Morning Zen Blog Post ~ Scott Bryant-Comstock
On Wednesday, the House Appropriations Committee voted 19-32 against ranking member Rep. Nita Lowey's (D-N.Y.) amendment to a bill that would fund health, education and labor programs in the next fiscal year. Representative Lowey's amendment would have reversed a nearly 20-year-old ban on funding for the Centers for Disease Control and Prevention (CDC) to conduct research on gun violence. Specifically, the amendment would have struck Section 216 from the bill (Section 216 prohibits funds from being used to advocate or promote gun control) and this section of text from the accompanying report (page 47-48):
- Gun Research.—The Committee continues the general provision to prevent any funds provided from being spent on gun research, to include collecting data for potential future research, such as was proposed in the budget request for the National Violent Death Re- porting System. The Committee notes the budget request for Gun Violence Prevention Research is not funded and would be contrary to the prohibition. The Committee reminds CDC that the long- standing general provision’s intent is to protect rights granted by the Second Amendment.
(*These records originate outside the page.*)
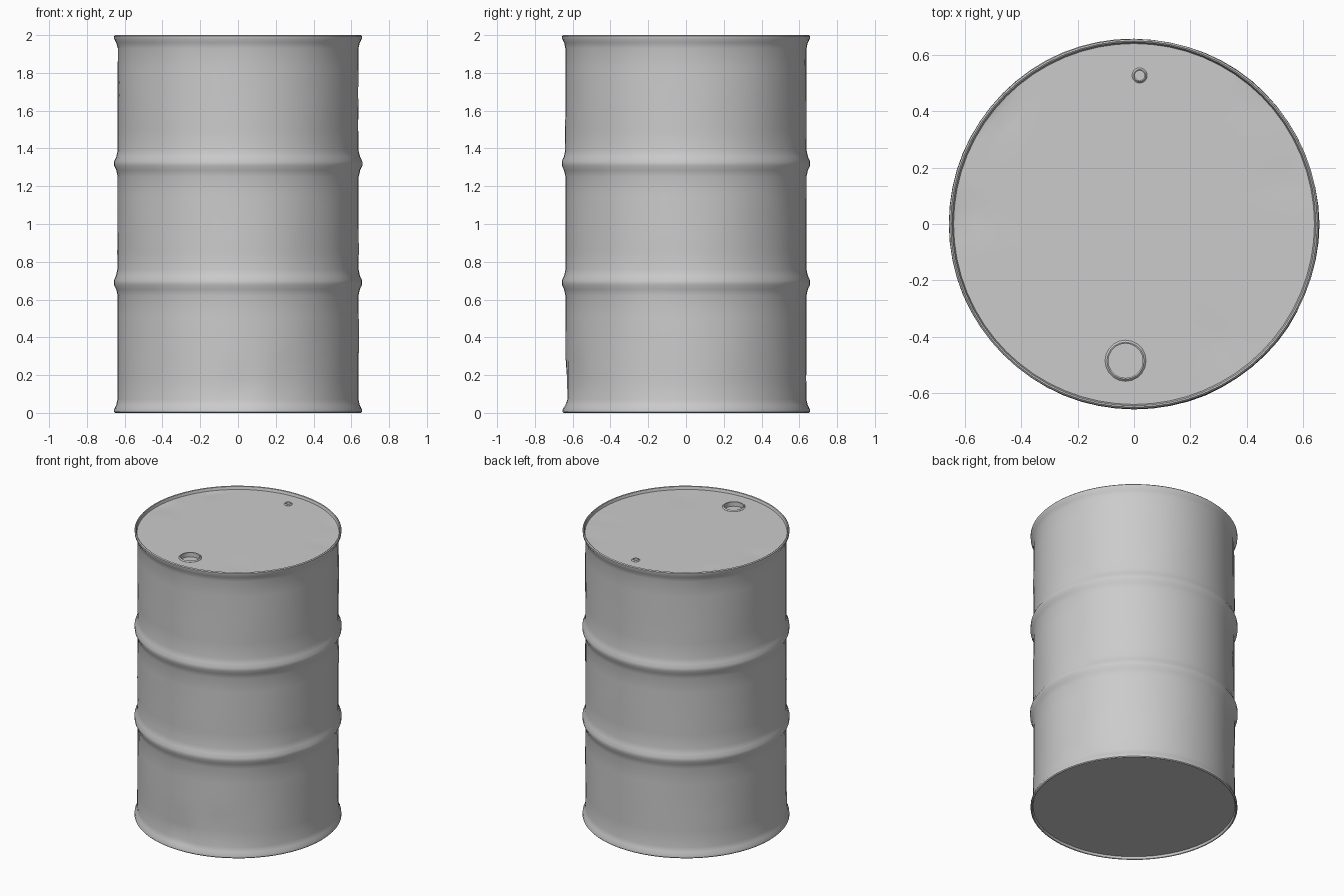
import bpy, bmesh, math, random
from mathutils import Vector, noise

if "Cube" in bpy.data.objects:
    bpy.data.objects.remove(bpy.data.objects["Cube"])

random.seed(4)


def lathe(name, profile, sides, loc=(0, 0, 0)):
    """Revolve an (r, z) profile; r = 0 ends become closing fans."""
    bm = bmesh.new()
    rings = []
    for r, z in profile:
        if r == 0:
            rings.append([bm.verts.new((0, 0, z))])
        else:
            rings.append([bm.verts.new((r * math.cos(2 * math.pi * i / sides),
                                        r * math.sin(2 * math.pi * i / sides), z))
                          for i in range(sides)])
    for a, b in zip(rings, rings[1:]):
        for i in range(sides):
            j = (i + 1) % sides
            if len(a) == 1:
                bm.faces.new((a[0], b[j], b[i]))
            elif len(b) == 1:
                bm.faces.new((a[i], a[j], b[0]))
            else:
                bm.faces.new((a[i], a[j], b[j], b[i]))
    bmesh.ops.recalc_face_normals(bm, faces=bm.faces)
    me = bpy.data.meshes.new(name)
    bm.to_mesh(me)
    bm.free()
    ob = bpy.data.objects.new(name, me)
    ob.location = loc
    bpy.context.collection.objects.link(ob)
    return ob


def smooth(ob, angle=35):
    bpy.ops.object.select_all(action='DESELECT')
    ob.select_set(True)
    bpy.context.view_layer.objects.active = ob
    bpy.ops.object.shade_smooth_by_angle(angle=math.radians(angle))


# Barrel body: flared chimes, two rolling hoops, recessed lid and base
def wall(z0, z1, n):
    return [(0.638, z0 + (z1 - z0) * i / n) for i in range(n + 1)]


def hoop(z):
    return [(0.646, z - 0.035), (0.657, z - 0.012), (0.657, z + 0.012), (0.646, z + 0.035)]


LID, BASE = 1.978, 0.018
lid_radii = [0.62, 0.56, 0.48, 0.4, 0.3, 0.2, 0.1, 0]
profile = [(r, BASE) for r in reversed(lid_radii)]
profile += [(0.64, BASE), (0.645, 0.003), (0.65, 0.0), (0.656, 0.006), (0.655, 0.022), (0.645, 0.04)]
profile += wall(0.07, 0.62, 5) + hoop(0.69) + wall(0.76, 1.25, 5)
profile += hoop(1.32) + wall(1.39, 1.93, 5)
profile += [(0.645, 1.96), (0.655, 1.978), (0.656, 1.994), (0.65, 2.0), (0.645, 1.997), (0.64, LID)]
profile += [(r, LID) for r in lid_radii]
barrel = lathe("barrel_body", profile, 64)

# Wear: shallow dents in the sheet metal (centre, radius, depth)
dents = [((0, -0.64, 0.12), 0.14, 0.014), ((0.25, -0.6, 0.2), 0.15, 0.008),
         ((0.6, -0.2, 0.7), 0.13, 0.007), ((-0.6, 0.03, 1.98), 0.08, 0.01),
         ((-0.5, 0.42, 1.98), 0.1, 0.01), ((0.52, 0.15, 1.98), 0.06, 0.008),
         ((0.45, 0.45, 1.98), 0.08, 0.006), ((0.3, -0.42, 1.98), 0.1, 0.005)]
for v in barrel.data.vertices:
    p = v.co.copy()
    radius = math.hypot(p.x, p.y)
    on_side = radius > 0.63
    if on_side:
        inward = Vector((-p.x, -p.y, 0)).normalized()
    else:
        inward = Vector((0, 0, -1 if p.z > 1 else 1))
    push = 0.003 * noise.noise(p * 4) if on_side and 0.05 < p.z < 1.95 else 0
    for c, size, depth in dents:
        d = (p - Vector(c)).length / size
        if d < 1 and not (on_side and p.z > 1.95):
            push += depth * (1 - d * d) ** 2
    v.co += inward * push

# Bung openings cut into the lid
for name, loc, r, depth in (("large_bung_cutter", (-0.03, -0.485, LID), 0.062, 0.025),
                            ("small_bung_cutter", (0.02, 0.527, LID), 0.018, 0.015)):
    cutter = lathe(name, [(0, -depth), (r, -depth), (r, 0.05), (0, 0.05)], 20, loc)
    cutter.hide_render = True
    cutter.hide_set(True)
    mod = barrel.modifiers.new(name, 'BOOLEAN')
    mod.operation = 'DIFFERENCE'
    mod.solver = 'EXACT'
    mod.object = cutter
smooth(barrel)

# Thin raised collars around both openings
for name, loc, r, w in (("large_bung_collar", (-0.03, -0.485, LID), 0.061, 0.012),
                        ("small_bung_collar", (0.02, 0.527, LID), 0.017, 0.010)):
    collar = lathe(name, [(r, -0.008), (r, 0.006), (r + w * 0.4, 0.008),
                          (r + w, 0.001), (r + w, -0.008), (r, -0.008)], 20, loc)
    smooth(collar)
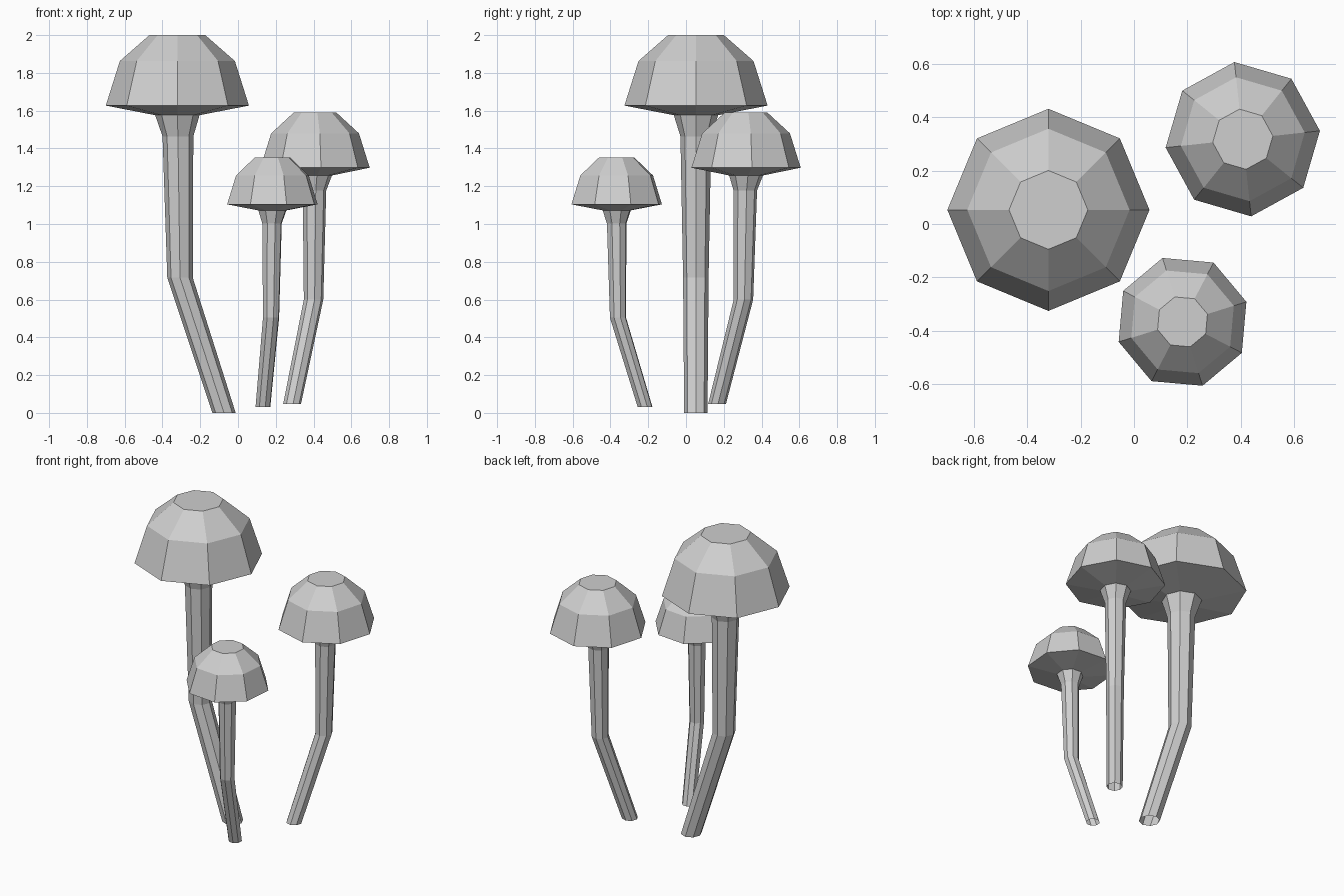
import bpy
import math

if "Cube" in bpy.data.objects:
    bpy.data.objects.remove(bpy.data.objects["Cube"])

SIDES = 8

grey = bpy.data.materials.new("plain grey")
grey.diffuse_color = (0.62, 0.62, 0.62, 1)
grey.use_nodes = True
grey.node_tree.nodes["Principled BSDF"].inputs["Base Color"].default_value = grey.diffuse_color


def loft(name, rings, turn, close_top=False):
    """Skin level octagon rings (x, y, z, radius), listed from bottom to top."""
    verts, faces = [], []
    for x, y, z, r in rings:
        for i in range(SIDES):
            a = turn + math.tau * i / SIDES
            verts.append((x + r * math.cos(a), y + r * math.sin(a), z))
    for k in range(len(rings) - 1):
        for i in range(SIDES):
            j = (i + 1) % SIDES
            lo, hi = k * SIDES, (k + 1) * SIDES
            faces.append((lo + i, lo + j, hi + j, hi + i))
    if close_top:
        faces.append(tuple(range(len(verts) - SIDES, len(verts))))
    mesh = bpy.data.meshes.new(name)
    mesh.from_pydata(verts, [], faces)
    mesh.materials.append(grey)
    obj = bpy.data.objects.new(name, mesh)
    bpy.context.collection.objects.link(obj)


def mushroom(name, base, bend, neck, centre, heights, size, turn):
    """Bent stem with a flared neck, under a faceted cap of radius size."""
    cx, cy = centre
    under, rim, shoulder, top = heights
    flare = (cx, cy, under, 0.31 * size)
    # bent stem, open at the foot
    loft(name + "_stem", [(*base, 0.163 * size), (*bend, 0.178 * size),
                          (*neck, 0.215 * size), flare], turn)
    # cap: shallow underside, sloped sides, flat top
    loft(name + "_cap", [flare, (cx, cy, rim, size),
                         (cx, cy, shoulder, 0.803 * size),
                         (cx, cy, top, 0.39 * size)], turn, True)


mushroom("large_mushroom", (-0.074, 0.052, 0.0), (-0.307, 0.052, 0.716),
         (-0.318, 0.052, 1.464), (-0.321, 0.053),
         (1.576, 1.627, 1.863, 2.0), 0.379, 0.0)
mushroom("medium_mushroom", (0.286, 0.164, 0.046), (0.40, 0.304, 0.60),
         (0.405, 0.314, 1.178), (0.408, 0.318),
         (1.257, 1.298, 1.48, 1.59), 0.291, math.radians(6.2))
mushroom("small_mushroom", (0.132, -0.217, 0.032), (0.175, -0.36, 0.504),
         (0.18, -0.367, 1.003), (0.182, -0.367),
         (1.072, 1.104, 1.257, 1.352), 0.251, math.radians(17.4))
The restriction is to prevent activity that would undertake activities (to include data collection) for current or future research, including under the title ‘‘gun violence prevention’’, that could be used in any manner to result in a future policy, guidelines, or recommendations to limit access to guns, ammunition, or to create a list of gun owners.
For readers who have congressional representatives that continue to invoke a mental illness - violence connection, yet pride themselves on being forward thinking about mental health reform, time for a gut check.
Put on your advocacy hat, pick up the phone and call your representatives office. Ask them what they think about the wisdom of blocking a proposal that would have reversed a nearly 20-year-old ban on funding for the Centers for Disease Control and Prevention (CDC) to conduct research on gun violence. Ask them if they think this action falls in line with their publicly-held position on the connection between guns, violence and mental illness. Ask them, regardless of their position on gun violence and mental illness, if they think it would be a good idea to get a better handle on understanding the increasing gun violence in America. Ask them if they are committed to designing mental health legislation that incorporates sound research on gun violence. Remind them that the current mental health reform proposal in the House (H.R. 2646) “requires” family members of mentally ill individuals who have committed violent acts to be involved in decision-making around government grants focused on mental illness. Then ask them again, if they think it would be important to include sound research to better understand gun violence in America.
Hold your representatives feet to the fire on this issue, Network faithful. Over the past two years, we have seen a dramatic uptick in the political debate about mental health reform. The debate has at times blatantly, and other times, more subtly, made the connection between mental illness and violence. This connection continues to be made, in spite of the research showing that people with mental illness are far more likely to be victims than perpetrators of violent crime. Using the fear tactics inherent in connecting mental illness and violence while simultaneously blocking funding for research to understand better gun violence is not only disingenuous, it is unforgivable.
* * * * * * * * *
President & CEO
Children's Mental Health Network